• [PROBLEM]:
Without any of its pictures, the listing below should be output exactly.

• [DATA UNDER STUDY]:
*** Begin section ***

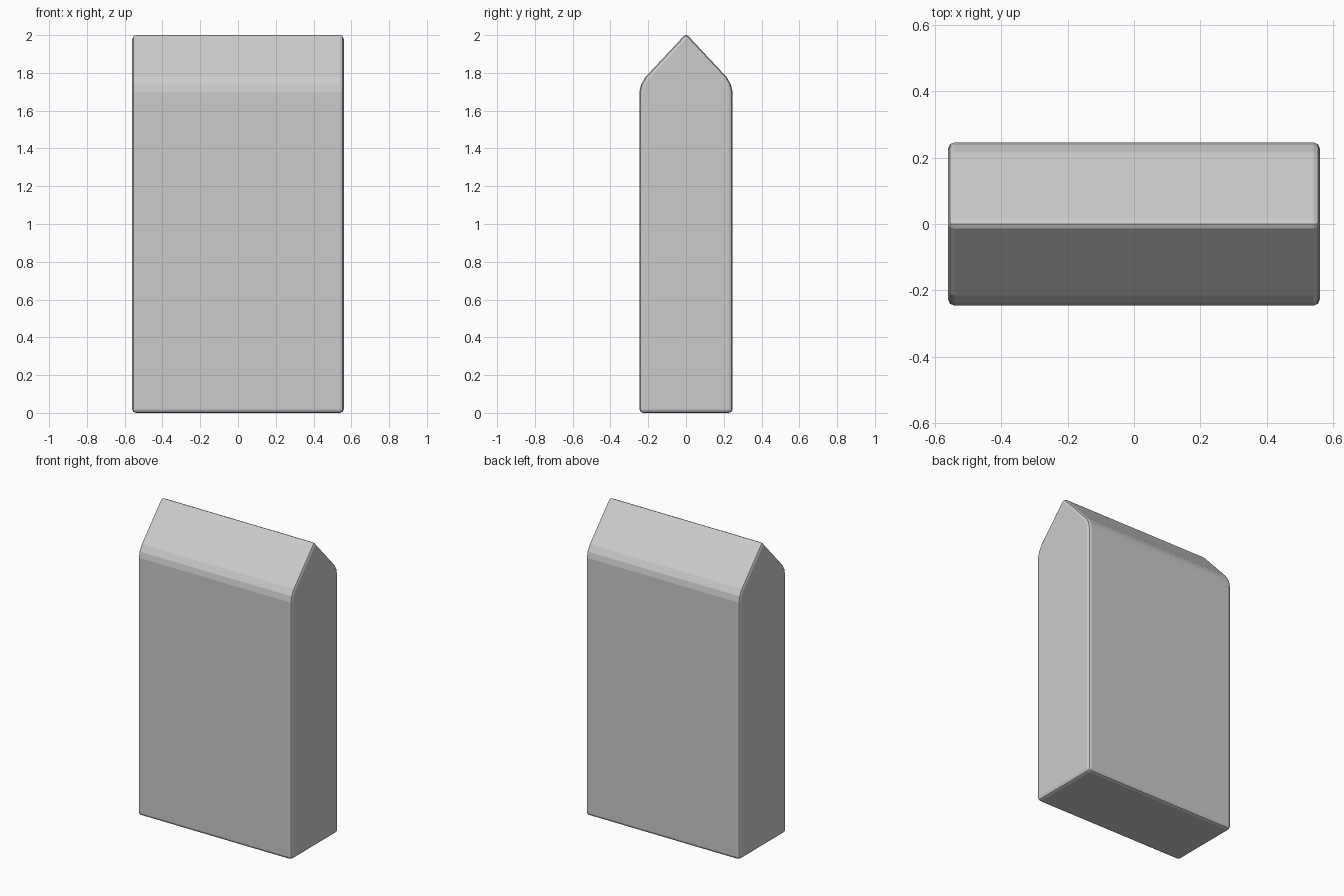
import bpy
import bmesh

if "Cube" in bpy.data.objects:
    bpy.data.objects.remove(bpy.data.objects["Cube"])

HALF_LENGTH = 0.56
# Half of the end profile (y, z): base, upright side, eased shoulder, ridge
half = [(0.246, 0.0), (0.246, 1.70), (0.238, 1.738), (0.215, 1.778)]
profile = half + [(0.0, 2.008)] + [(-y, z) for y, z in reversed(half)]

# Slab with a wedge-shaped top, extruded along x
bm = bmesh.new()
end = bm.faces.new([bm.verts.new((-HALF_LENGTH, y, z)) for y, z in profile])
result = bmesh.ops.extrude_face_region(bm, geom=[end])
moved = [v for v in result["geom"] if isinstance(v, bmesh.types.BMVert)]
bmesh.ops.translate(bm, verts=moved, vec=(2 * HALF_LENGTH, 0, 0))
bmesh.ops.recalc_face_normals(bm, faces=bm.faces)

mesh = bpy.data.meshes.new("wedge_topped_slab")
bm.to_mesh(mesh)
bm.free()
slab = bpy.data.objects.new("wedge_topped_slab", mesh)
bpy.context.collection.objects.link(slab)

# Softened sharp edges
bevel = slab.modifiers.new("edge_bevel", 'BEVEL')
bevel.width = 0.019
bevel.segments = 2
bevel.limit_method = 'ANGLE'
bevel.angle_limit = 0.52
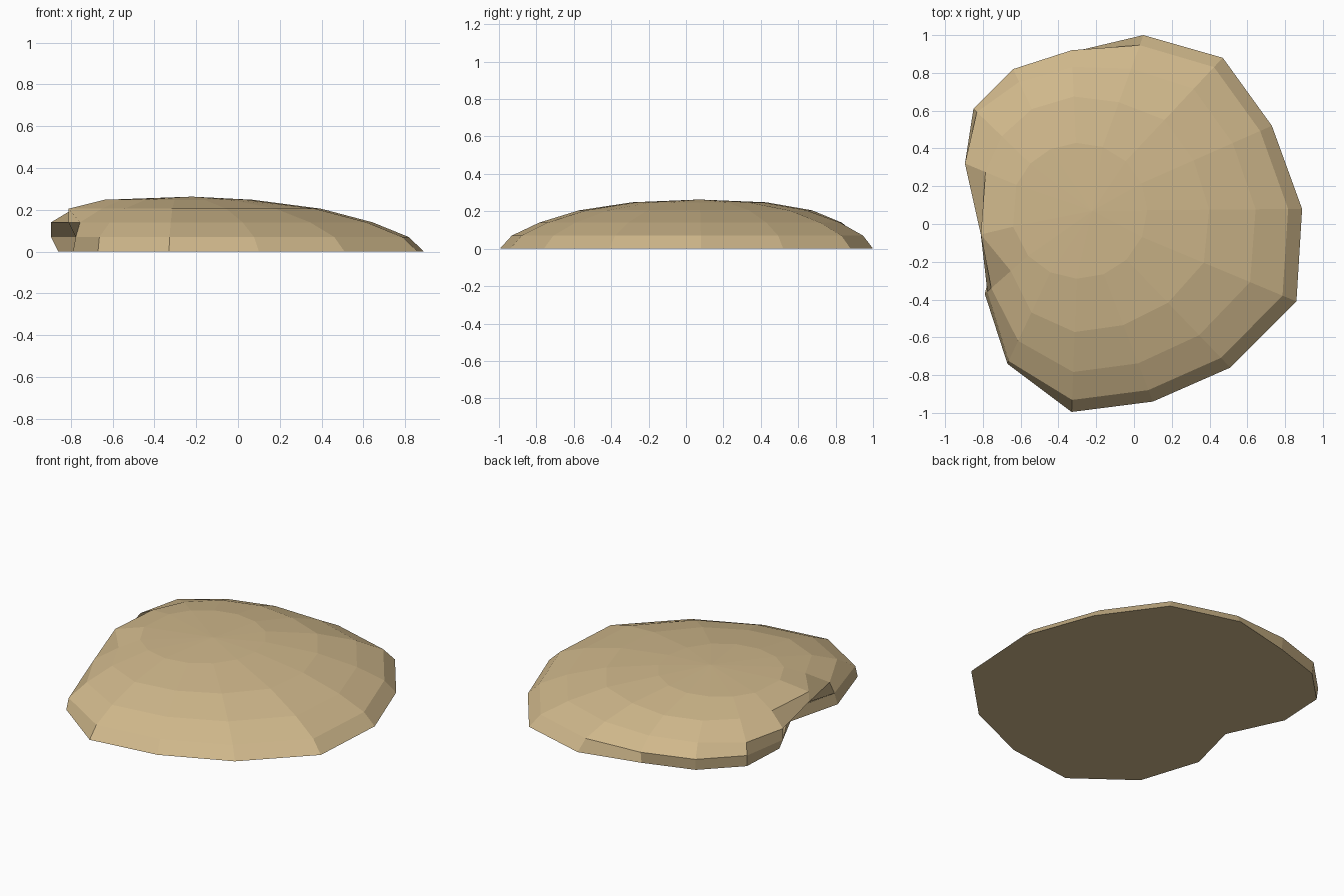
import bpy, bmesh, math
from mathutils import Vector

if "Cube" in bpy.data.objects:
    bpy.data.objects.remove(bpy.data.objects["Cube"])

STD = (0, .09, .3, .6)          # inward step of the four lower rings
LEVELS = (0, .07, .14, .205)    # heights of those rings
TOP_Z, APEX = .248, (-.22, .07, .263)
CENTRE, TOP_R = Vector((-.29, .07)), .36

# widest outline per spoke, with its own inward steps where the left side is undercut
spokes = [
    ((.05, 1.0), STD), ((.47, .88), STD), ((.73, .52), STD), ((.89, .08), STD),
    ((.86, -.41), STD), ((.51, -.76), STD), ((.10, -.94), STD), ((-.33, -.995), STD),
    ((-.67, -.74), (0, .03, .25, .56)),
    ((-.79, -.37), (0, .06, .15, .6)),
    ((-.83, -.06), (.67, .7, .1, .1)),      # notch
    ((-.895, .32), (.13, 0, .0, .4)),
    ((-.85, .61), (.02, 0, .06, .5)),
    ((-.64, .82), (.02, 0, .16, .5)),
    ((-.33, .92), (.02, 0, .18, .5)),
]

# stone body: rings joined by flat faces, closed by a low fan and a flat base
bm = bmesh.new()
columns = []
for rim, steps in spokes:
    rim = Vector(rim)
    top = CENTRE + (rim - CENTRE).normalized() * TOP_R
    col = [bm.verts.new((*rim.lerp(top, f), z)) for f, z in zip(steps, LEVELS)]
    col.append(bm.verts.new((*top, TOP_Z)))
    columns.append(col)
apex = bm.verts.new(APEX)
for i, a in enumerate(columns):
    b = columns[(i + 1) % len(columns)]
    for k in range(len(a) - 1):
        bm.faces.new((a[k], a[k + 1], b[k + 1], b[k]))
    bm.faces.new((a[-1], apex, b[-1]))
bm.faces.new([c[0] for c in columns])
bmesh.ops.recalc_face_normals(bm, faces=bm.faces)

mesh = bpy.data.meshes.new("flat_stone")
bm.to_mesh(mesh)
bm.free()
mat = bpy.data.materials.new("sandy tan")
mat.diffuse_color = (.63, .48, .26, 1)
mat.use_nodes = True
mat.node_tree.nodes["Principled BSDF"].inputs["Base Color"].default_value = mat.diffuse_color
mesh.materials.append(mat)
bpy.context.collection.objects.link(bpy.data.objects.new("flat_stone", mesh))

*** End section ***

• [RESULT OF THIS TASK]:
import bpy
import bmesh

if "Cube" in bpy.data.objects:
    bpy.data.objects.remove(bpy.data.objects["Cube"])

HALF_LENGTH = 0.56
# Half of the end profile (y, z): base, upright side, eased shoulder, ridge
half = [(0.246, 0.0), (0.246, 1.70), (0.238, 1.738), (0.215, 1.778)]
profile = half + [(0.0, 2.008)] + [(-y, z) for y, z in reversed(half)]

# Slab with a wedge-shaped top, extruded along x
bm = bmesh.new()
end = bm.faces.new([bm.verts.new((-HALF_LENGTH, y, z)) for y, z in profile])
result = bmesh.ops.extrude_face_region(bm, geom=[end])
moved = [v for v in result["geom"] if isinstance(v, bmesh.types.BMVert)]
bmesh.ops.translate(bm, verts=moved, vec=(2 * HALF_LENGTH, 0, 0))
bmesh.ops.recalc_face_normals(bm, faces=bm.faces)

mesh = bpy.data.meshes.new("wedge_topped_slab")
bm.to_mesh(mesh)
bm.free()
slab = bpy.data.objects.new("wedge_topped_slab", mesh)
bpy.context.collection.objects.link(slab)

# Softened sharp edges
bevel = slab.modifiers.new("edge_bevel", 'BEVEL')
bevel.width = 0.019
bevel.segments = 2
bevel.limit_method = 'ANGLE'
bevel.angle_limit = 0.52
import bpy, bmesh, math
from mathutils import Vector

if "Cube" in bpy.data.objects:
    bpy.data.objects.remove(bpy.data.objects["Cube"])

STD = (0, .09, .3, .6)          # inward step of the four lower rings
LEVELS = (0, .07, .14, .205)    # heights of those rings
TOP_Z, APEX = .248, (-.22, .07, .263)
CENTRE, TOP_R = Vector((-.29, .07)), .36

# widest outline per spoke, with its own inward steps where the left side is undercut
spokes = [
    ((.05, 1.0), STD), ((.47, .88), STD), ((.73, .52), STD), ((.89, .08), STD),
    ((.86, -.41), STD), ((.51, -.76), STD), ((.10, -.94), STD), ((-.33, -.995), STD),
    ((-.67, -.74), (0, .03, .25, .56)),
    ((-.79, -.37), (0, .06, .15, .6)),
    ((-.83, -.06), (.67, .7, .1, .1)),      # notch
    ((-.895, .32), (.13, 0, .0, .4)),
    ((-.85, .61), (.02, 0, .06, .5)),
    ((-.64, .82), (.02, 0, .16, .5)),
    ((-.33, .92), (.02, 0, .18, .5)),
]

# stone body: rings joined by flat faces, closed by a low fan and a flat base
bm = bmesh.new()
columns = []
for rim, steps in spokes:
    rim = Vector(rim)
    top = CENTRE + (rim - CENTRE).normalized() * TOP_R
    col = [bm.verts.new((*rim.lerp(top, f), z)) for f, z in zip(steps, LEVELS)]
    col.append(bm.verts.new((*top, TOP_Z)))
    columns.append(col)
apex = bm.verts.new(APEX)
for i, a in enumerate(columns):
    b = columns[(i + 1) % len(columns)]
    for k in range(len(a) - 1):
        bm.faces.new((a[k], a[k + 1], b[k + 1], b[k]))
    bm.faces.new((a[-1], apex, b[-1]))
bm.faces.new([c[0] for c in columns])
bmesh.ops.recalc_face_normals(bm, faces=bm.faces)

mesh = bpy.data.meshes.new("flat_stone")
bm.to_mesh(mesh)
bm.free()
mat = bpy.data.materials.new("sandy tan")
mat.diffuse_color = (.63, .48, .26, 1)
mat.use_nodes = True
mat.node_tree.nodes["Principled BSDF"].inputs["Base Color"].default_value = mat.diffuse_color
mesh.materials.append(mat)
bpy.context.collection.objects.link(bpy.data.objects.new("flat_stone", mesh))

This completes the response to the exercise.